Republican Sen. Tom Cotton of Arkansas announced Wednesday that he was one of the first people who proposed the idea of purchasing Greenland to President Donald Trump, even meeting with the Danish ambassador to discuss a possible sale.
Speaking at an event in his home state, Cotton said acquiring Greenland is "the right decision for this country," according to Talk Business & Politics, an Arkansas business news website.
"I can reveal that several months ago, I met with the Danish ambassador, and I proposed that they sell Greenland to us," Cotton added.
Cotton's remarks came less than a week after reports first emerged that the president had taken an interest in buying the icy 836,000 square-mile island in the North Atlantic.
Trump confirmed his interest on Sunday, telling reporters the idea of acquiring Greenland is "strategically" interesting and would be no different than a "large real estate deal." He later appeared to poke fun at the idea, tweeting a doctored picture of an enormous Trump Tower rising above the island's arctic landscape.
Trump's play for Greenland was swiftly squashed, however, as Denmark's Prime Minister Mette Frederiksen called the idea of selling the territory "absurd" and declared it is "not for sale."
Frederiksen's response prompted the president to cancel his upcoming visit to Denmark, even though he initially said the planned trip was unrelated to his interest in purchasing Greenland. In cancelling the trip, however, Trump noted it was scrapped for that exact reason.
"Denmark is a very special country with incredible people, but based on Prime Minister Mette Frederiksen’s comments, that she would have no interest in discussing the purchase of Greenland, I will be postponing our meeting scheduled in two weeks for another time," Trump tweeted on Tuesday.
Greenland, which is home to roughly 56,000 people, is believed to contain a host of natural resources, including coal and uranium. The U.S. already houses a military base there, part of the nation's ballistic early-warning system.
It is unclear how much the U.S. would offer for it, but Trump is not the American leader who has looked into buying the island.
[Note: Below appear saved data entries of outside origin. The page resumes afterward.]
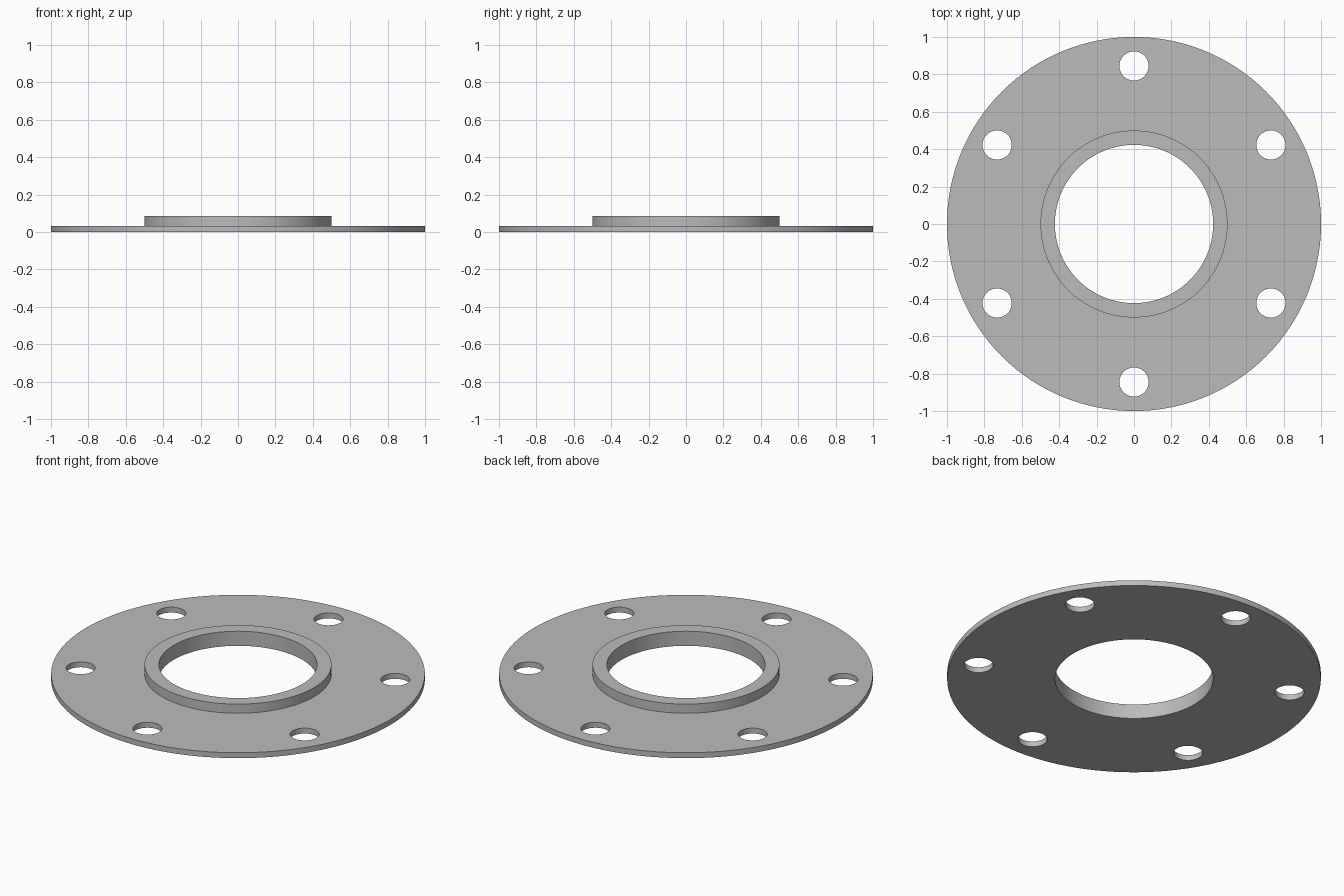
import bpy, bmesh, math
from mathutils import Matrix, Vector

if "Cube" in bpy.data.objects:
    bpy.data.objects.remove(bpy.data.objects["Cube"])

PLATE_R, COLLAR_R, BORE_R = 1.0, 0.5, 0.423
PLATE_H, COLLAR_H = 0.032, 0.086
HOLE_R, HOLE_CIRCLE, HOLES = 0.078, 0.845, 6
SEGMENTS = 128


def make_object(name, bm):
    bmesh.ops.recalc_face_normals(bm, faces=bm.faces)
    mesh = bpy.data.meshes.new(name)
    bm.to_mesh(mesh)
    bm.free()
    obj = bpy.data.objects.new(name, mesh)
    bpy.context.collection.objects.link(obj)
    return obj


# Flange: closed plate-and-collar profile turned around the z axis
profile = [(BORE_R, 0), (PLATE_R, 0), (PLATE_R, PLATE_H),
           (COLLAR_R, PLATE_H), (COLLAR_R, COLLAR_H), (BORE_R, COLLAR_H)]
bm = bmesh.new()
verts = [bm.verts.new((r, 0, z)) for r, z in profile]
edges = [bm.edges.new((v, verts[i - 1])) for i, v in enumerate(verts)]
bmesh.ops.spin(bm, geom=verts + edges, cent=(0, 0, 0), axis=(0, 0, 1),
               angle=math.tau, steps=SEGMENTS, use_merge=True)
bmesh.ops.remove_doubles(bm, verts=bm.verts, dist=1e-5)
flange = make_object("flange", bm)

# Bolt hole cutters, evenly spaced on a circle
bm = bmesh.new()
for i in range(HOLES):
    angle = math.pi / 2 + i * math.tau / HOLES
    centre = Vector((math.cos(angle), math.sin(angle), 0)) * HOLE_CIRCLE
    bmesh.ops.create_cone(bm, cap_ends=True, segments=48, radius1=HOLE_R,
                          radius2=HOLE_R, depth=0.3,
                          matrix=Matrix.Translation(centre))
cutter = make_object("bolt_hole_cutter", bm)
cutter.hide_render = True

# Painted steel
steel = bpy.data.materials.new("grey_steel")
steel.use_nodes = True
grey = (0.5, 0.5, 0.5, 1)
steel.diffuse_color = grey
steel.node_tree.nodes["Principled BSDF"].inputs["Base Color"].default_value = grey
flange.data.materials.append(steel)

# Drill the bolt holes, then drop the cutter
drill = flange.modifiers.new("bolt_holes", 'BOOLEAN')
drill.operation = 'DIFFERENCE'
drill.solver = 'EXACT'
drill.object = cutter
bpy.ops.object.select_all(action='DESELECT')
flange.select_set(True)
bpy.context.view_layer.objects.active = flange
bpy.ops.object.modifier_apply(modifier=drill.name)
bpy.data.objects.remove(cutter)

# Smooth round walls, crisp rims
bpy.ops.object.shade_smooth_by_angle(angle=math.radians(30))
The U.S. has considered purchasing Greenland twice previously — in 1867 and 1946, when President Harry Truman offered $100 million for the territory only to be rebuffed by Denmark.
On Wednesday, Cotton said Greenland's mineral reserves and its strategic location make it valuable acquisition for the U.S. He called Greenland's economic potential "untold" and said the island is "vital to our national security."
"Anyone who can’t see that is blinded by Trump derangement," he said